Nominate subspecies of Pied Kingfisher – Dhahran golf course

The nominate subspecies C. r. rudis that occurs from central and southern Turkey and Israel to Syria, Iraq and southwest Iran as well as northern Egypt, Nile Valley and sub-Saharan Africa is the subspecies present in Dhahran. These are told by their distinctive medium-size and black and white plumage lacking any black spots on the flanks and side of the throat which is shown by the two other nearby subspecies that are also blacker in plumage tones. Pied Kingfishers generally use small and large lakes, large rivers, estuaries, coastal lagoons, mangroves and sandy and rocky coasts and require waterside perches such as trees, reeds, fences and posts. They eat predominantly fish and regularly hover particularly so in windy conditions. Birds fly low over the water with steady wing beats and then rise 2–10 metres in the air, with body held nearly vertical, bill held down and wings beating rapidly; they then dive down into the water and if successful swallow prey on the wing without beating on branch or something similar. Birds are generally sedentary.

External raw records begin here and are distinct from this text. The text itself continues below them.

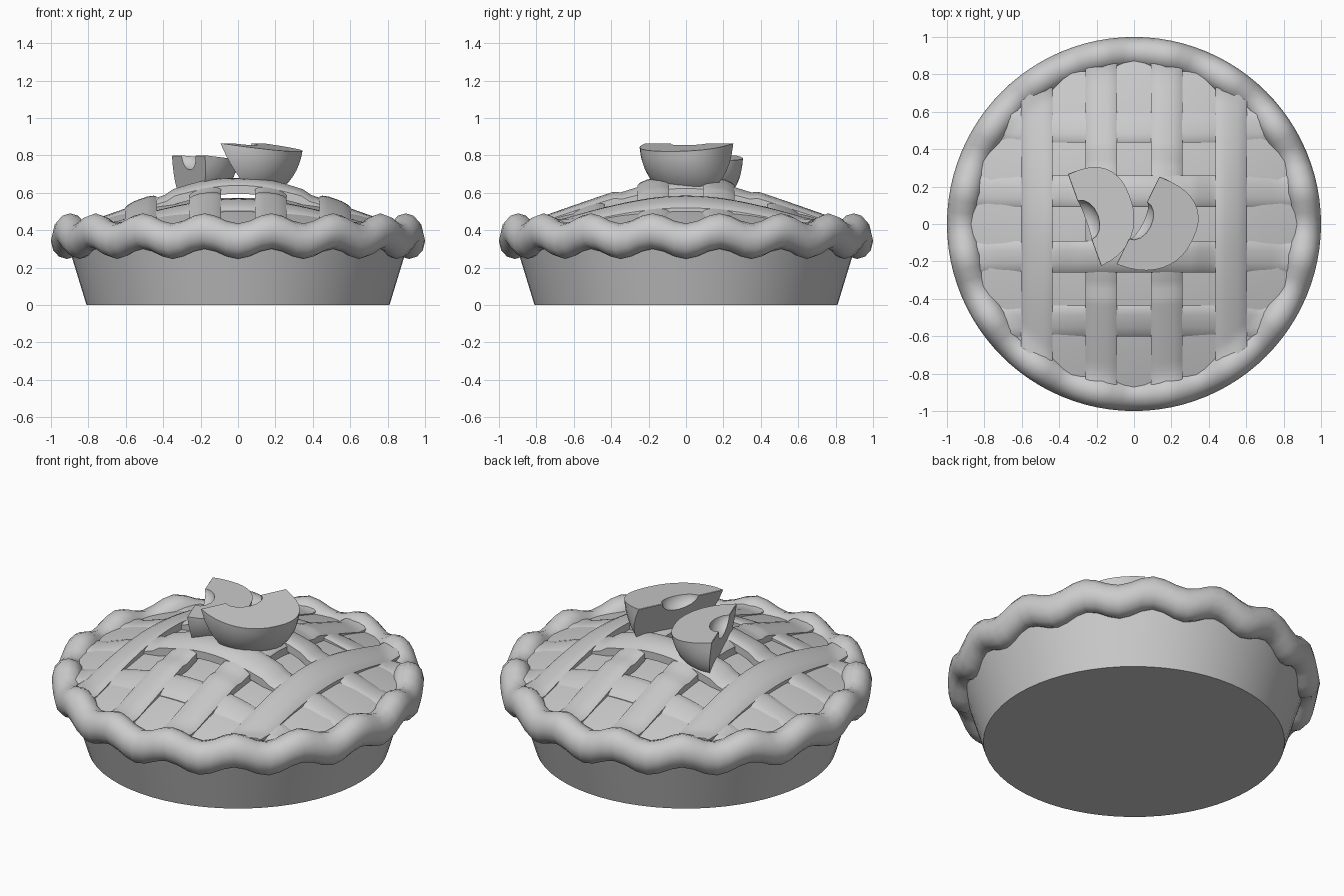
import bpy, bmesh, math
from mathutils import Vector

if "Cube" in bpy.data.objects:
    bpy.data.objects.remove(bpy.data.objects["Cube"])

grey = bpy.data.materials.new("plain_grey")
grey.use_nodes = True
colour = (0.6, 0.6, 0.6, 1)
grey.diffuse_color = colour
grey.node_tree.nodes["Principled BSDF"].inputs["Base Color"].default_value = colour


def finish(name, bm, angle=40):
    bmesh.ops.remove_doubles(bm, verts=bm.verts, dist=1e-5)
    bmesh.ops.recalc_face_normals(bm, faces=bm.faces)
    mesh = bpy.data.meshes.new(name)
    bm.to_mesh(mesh)
    bm.free()
    mesh.materials.append(grey)
    ob = bpy.data.objects.new(name, mesh)
    bpy.context.collection.objects.link(ob)
    bpy.ops.object.select_all(action='DESELECT')
    bpy.context.view_layer.objects.active = ob
    ob.select_set(True)
    bpy.ops.object.shade_smooth_by_angle(angle=math.radians(angle))


def skin(bm, rings, closed=False):
    """Join rings of points with quads."""
    rows = [[bm.verts.new(p) for p in ring] for ring in rings]
    n = len(rows[0])
    for i in range(len(rows) if closed else len(rows) - 1):
        a, b = rows[i], rows[(i + 1) % len(rows)]
        for j in range(n):
            k = (j + 1) % n
            bm.faces.new((a[j], a[k], b[k], b[j]))
    if not closed:
        bm.faces.new(rows[0])
        bm.faces.new(rows[-1])


def lathe(name, profile, steps=64):
    bm = bmesh.new()
    rings = []
    for r, z in profile:
        rings.append([(r * math.cos(math.tau * i / steps), r * math.sin(math.tau * i / steps), z)
                      for i in range(steps)])
    skin(bm, rings)
    finish(name, bm)


# Dish and domed filling
lathe("dish", [(0.81, 0), (0.92, 0.36)])
lathe("filling", [(0.9, 0.34)] + [(r, 0.575 - 0.2 * r * r) for r in (0.88, 0.7, 0.5, 0.3, 0.1)])

# Wavy crust rim
bm = bmesh.new()
rings = []
for i in range(96):
    a = math.tau * i / 96
    z = 0.368 - 0.027 * math.cos(16 * a)
    ring = []
    for j in range(12):
        t = math.tau * j / 12
        r = 0.915 + 0.085 * math.cos(t)
        ring.append((r * math.cos(a), r * math.sin(a), z + 0.095 * math.sin(t)))
    rings.append(ring)
skin(bm, rings, closed=True)
finish("crust_rim", bm, 60)


def dome(r):
    """Flat-topped cone with a soft shoulder, levelling off on the rim."""
    d = r - 0.2
    return max(0.672 - 0.18 * (d + math.sqrt(d * d + 0.004)), 0.448)


# Woven lattice strips draped over the dome and trimmed to a circle
def strip(name, offset, along_y):
    bm = bmesh.new()
    rings = []
    inner = abs(offset) < 0.3
    for i in range(41):
        s = i / 20 - 1
        top, under = [], []
        for u in (-1, -0.8, -0.4, 0, 0.4, 0.8, 1):
            c = offset + u * 0.085
            m = s * min(0.87, math.sqrt(0.89 ** 2 - c * c))
            # Long strips pass over, except where the inner ones dip at the middle
            over = 0.012 if along_y else -0.004
            if inner and abs(m) < 0.35:
                over = -0.004 if along_y else 0.012
            z = dome(math.hypot(c, m)) + over - 0.018 * u ** 4
            x, y = (c, m) if along_y else (m, c)
            top.append((x, y, z))
            under.append((x, y, z - 0.045))
        rings.append(top + under[::-1])
    skin(bm, rings)
    finish(name, bm)


for i, c in enumerate((-0.52, -0.175, 0.175, 0.52)):
    strip(f"long_strip_{i + 1}", c, True)
    strip(f"cross_strip_{i + 1}", c, False)


# Fruit wedges: a cored profile swept part way around its own axis
def wedge(name, centre, axis, out, radius, start, end):
    bm = bmesh.new()
    axis, out = Vector(axis).normalized(), Vector(out).normalized()
    down = Vector((0, 0, -1))
    profile = []
    for i in range(21):
        t = math.pi * i / 20
        c, s = math.cos(t), math.sin(t)
        profile.append((math.copysign(abs(c) ** 0.85, c) * 0.26 + 0.035 * s,
                        0.003 + radius * s ** 0.85))
    profile += [(-0.11 * math.cos(math.pi * i / 8), 0.003 + 0.075 * math.sin(math.pi * i / 8))
                for i in range(9)]
    rings = []
    for k in range(9):
        a = math.radians(start + (end - start) * k / 8)
        d = out * math.cos(a) + down * math.sin(a)
        rings.append([Vector(centre) + axis * t + d * r for t, r in profile])
    skin(bm, rings)
    finish(name, bm, 35)


wedge("left_fruit_wedge", (0.02, 0.02, 0.865), (0.44, 0.9, 0), (0.9, -0.44, 0), 0.31, 8, 66)
wedge("right_fruit_wedge", (-0.265, 0.02, 0.8), (-0.34, 0.94, 0), (0.94, 0.34, 0), 0.27, 6, 84)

In non-breeding season, local movements can extend over several hundreds of kilometres and this is probably how birds enter the Eastern Province. The bird in Dhahran spends a lot of time hovering over the water trying to catch fish and occasionally sits on top of acacia trees to rest and is frequenting a small pond with reed fringed edges on Dhahran golf course. The bird may well have been around for most of the winter but as no one birdwatcher the golf course as it is out of bounds the kingfisher remained unfound. Since its discovery on 13 February 2015 it has been seen each day in the same location although does go missing for considerable amounts of time. The bird is a female as it only has a single breast band whereas males have two bands.